# [Requirement]
Give again, word for word, each line below starting at the one that contains "bm.faces.new((a[i], a[j], b[j], b[i]))" and ending at the one that contains "hollow = boss".

# [Supplied material]
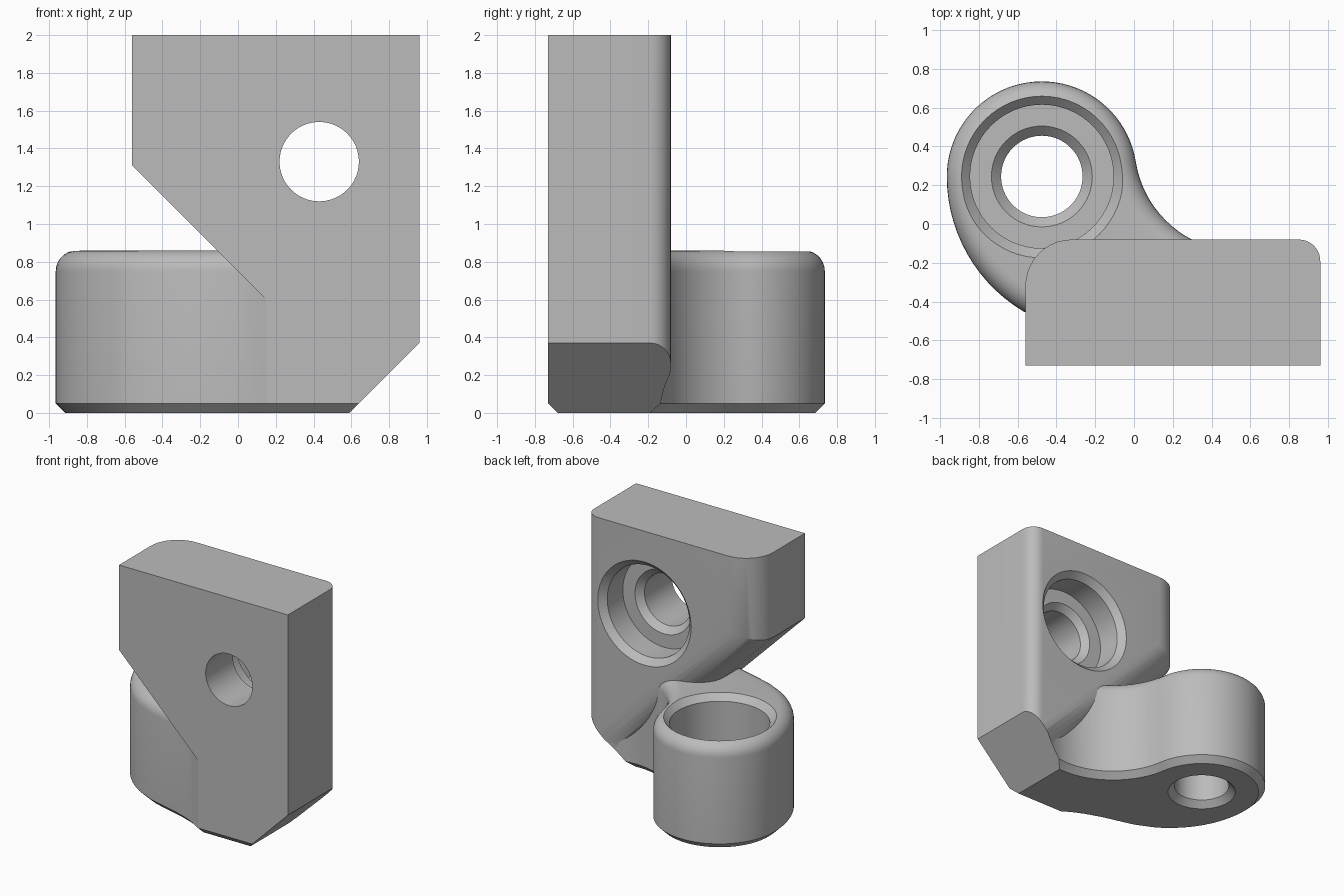
import bpy, bmesh, math
from mathutils import Vector, Matrix

cube = bpy.data.objects.get("Cube")
if cube:
    bpy.data.objects.remove(cube, do_unlink=True)

grey = bpy.data.materials.new("plain_grey")
grey.use_nodes = True
grey.diffuse_color = (0.5, 0.5, 0.5, 1)
grey.node_tree.nodes["Principled BSDF"].inputs["Base Color"].default_value = (0.5, 0.5, 0.5, 1)


def prism(points, direction):
    """Extrude a closed flat outline along a direction."""
    bm = bmesh.new()
    face = bm.faces.new([bm.verts.new(p) for p in points])
    ext = bmesh.ops.extrude_face_region(bm, geom=[face])
    moved = [v for v in ext["geom"] if isinstance(v, bmesh.types.BMVert)]
    bmesh.ops.translate(bm, verts=moved, vec=direction)
    bmesh.ops.recalc_face_normals(bm, faces=bm.faces)
    return bm


def bevel(bm, rule, width, segments):
    edges = [e for e in bm.edges if rule(*(v.co for v in e.verts))]
    bmesh.ops.bevel(bm, geom=edges, offset=width, segments=segments,
                    profile=0.5, affect='EDGES', clamp_overlap=False)


def finish(bm, name):
    bmesh.ops.recalc_face_normals(bm, faces=bm.faces)
    mesh = bpy.data.meshes.new(name)
    bm.to_mesh(mesh)
    bm.free()
    mesh.materials.append(grey)
    obj = bpy.data.objects.new(name, mesh)
    bpy.context.collection.objects.link(obj)
    return obj


def lathe(name, profile, matrix):
    """Spin a radius/height profile into a closed cutter."""
    bm = bmesh.new()
    n = 64
    rings = [[bm.verts.new((r * math.cos(math.tau * i / n), r * math.sin(math.tau * i / n), z))
              for i in range(n)] for r, z in profile]
    for a, b in zip(rings, rings[1:]):
        for i in range(n):
            j = (i + 1) % n
            bm.faces.new((a[i], a[j], b[j], b[i]))
    bm.faces.new(rings[0])
    bm.faces.new(rings[-1])
    bm.transform(matrix)
    return finish(bm, name)


def combine(target, other, operation):
    mod = target.modifiers.new(operation.lower(), 'BOOLEAN')
    mod.operation, mod.object, mod.solver = operation, other, 'EXACT'
    bpy.context.view_layer.objects.active = target
    bpy.ops.object.modifier_apply(modifier=mod.name)
    bpy.data.objects.remove(other, do_unlink=True)


# Upright plate with a diagonal lower edge and rounded back corners
FRONT, BACK = -0.73, -0.08
outline = [(-0.56, 2), (0.96, 2), (0.96, 0.37), (0.67, 0.08), (-0.56, 1.31)]
bm = prism([(x, FRONT, z) for x, z in outline], (0, BACK - FRONT, 0))


def at_back(a, b):
    return min(a.y, b.y) > BACK - 0.001


bevel(bm, lambda a, b: at_back(a, b) and min(a.x, b.x) > 0.95, 0.11, 8)
bevel(bm, lambda a, b: at_back(a, b) and max(a.z, b.z) < 1.99 and min(a.x, b.x) < -0.5
      or at_back(a, b) and max(a.x, b.x) < -0.5, 0.24, 10)
bracket = finish(bm, "bracket")

# Foot outline: front sweep, boss circle, then the hollow back sweep
boss = Vector((-0.475, 0.245))
R, HOLLOW, TURN = 0.49, 0.55, math.radians(9)
hollow = boss + (R + HOLLOW) * Vector((math.cos(TURN), math.sin(TURN)))
sweep = [(0.8, FRONT), (0.15, FRONT), (0.07, -0.68), (-0.02, -0.638), (-0.15, -0.592),
         (-0.28, -0.558), (-0.42, -0.52)]
path = [Vector(p) for p in sweep]
side_r = 0.81
side = Vector((boss.x - R + side_r, boss.y))
for i in range(15):
    a = math.radians(239 - 59 * i / 14)
    path.append(side + side_r * Vector((math.cos(a), math.sin(a))))
for i in range(1, 41):
    a = math.pi + (TURN - math.pi) * i / 40
    path.append(boss + R * Vector((math.cos(a), math.sin(a))))
end = math.tau - math.acos((0.8 - hollow.x) / HOLLOW)
for i in range(1, 25):
    a = math.pi + TURN + (end - math.pi - TURN) * i / 24
    path.append(hollow + HOLLOW * Vector((math.cos(a), math.sin(a))))

TOP = 0.86
bm = prism([(p.x, p.y, 0) for p in path], (0, 0, TOP))
bevel(bm, lambda a, b: min(a.z, b.z) > TOP - 0.001, 0.11, 7)
bevel(bm, lambda a, b: max(a.z, b.z) < 0.001, 0.05, 1)
# Slope the foot to match the lower right corner of the plate
cut = bmesh.ops.bisect_plane(bm, geom=bm.verts[:] + bm.edges[:] + bm.faces[:],
                             plane_co=(0.59, 0, 0), plane_no=(1, 0, -1), clear_outer=True)
rim = [e for e in cut["geom_cut"] if isinstance(e, bmesh.types.BMEdge)]
bmesh.ops.holes_fill(bm, edges=rim)
foot = finish(bm, "foot")
combine(bracket, foot, 'UNION')

# Stepped bores through the boss and the plate


def bore(depth):
    return [(0.47, 0.05), (0.37, -0.05), (0.37, -depth), (0.26, -depth), (0.21, -depth - 0.05)]


boss_bore = lathe("boss_bore", bore(0.45) + [(0.21, 0.05 - TOP), (0.31, -0.05 - TOP)],
                  Matrix.Translation((boss.x, boss.y, TOP)))
plate_bore = lathe("plate_bore", bore(0.25) + [(0.21, -0.8)],
                   Matrix.Translation((0.43, BACK, 1.33)) @ Matrix.Rotation(-math.pi / 2, 4, 'X'))
for cutter in (boss_bore, plate_bore):
    combine(bracket, cutter, 'DIFFERENCE')

# Smooth the rounds, keep the machined edges crisp
bpy.ops.object.select_all(action='DESELECT')
bracket.select_set(True)
bpy.context.view_layer.objects.active = bracket
bpy.ops.object.shade_smooth_by_angle(angle=math.radians(25))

# [Response to this task]
            bm.faces.new((a[i], a[j], b[j], b[i]))
    bm.faces.new(rings[0])
    bm.faces.new(rings[-1])
    bm.transform(matrix)
    return finish(bm, name)


def combine(target, other, operation):
    mod = target.modifiers.new(operation.lower(), 'BOOLEAN')
    mod.operation, mod.object, mod.solver = operation, other, 'EXACT'
    bpy.context.view_layer.objects.active = target
    bpy.ops.object.modifier_apply(modifier=mod.name)
    bpy.data.objects.remove(other, do_unlink=True)


# Upright plate with a diagonal lower edge and rounded back corners
FRONT, BACK = -0.73, -0.08
outline = [(-0.56, 2), (0.96, 2), (0.96, 0.37), (0.67, 0.08), (-0.56, 1.31)]
bm = prism([(x, FRONT, z) for x, z in outline], (0, BACK - FRONT, 0))


def at_back(a, b):
    return min(a.y, b.y) > BACK - 0.001


bevel(bm, lambda a, b: at_back(a, b) and min(a.x, b.x) > 0.95, 0.11, 8)
bevel(bm, lambda a, b: at_back(a, b) and max(a.z, b.z) < 1.99 and min(a.x, b.x) < -0.5
      or at_back(a, b) and max(a.x, b.x) < -0.5, 0.24, 10)
bracket = finish(bm, "bracket")

# Foot outline: front sweep, boss circle, then the hollow back sweep
boss = Vector((-0.475, 0.245))
R, HOLLOW, TURN = 0.49, 0.55, math.radians(9)
hollow = boss + (R + HOLLOW) * Vector((math.cos(TURN), math.sin(TURN)))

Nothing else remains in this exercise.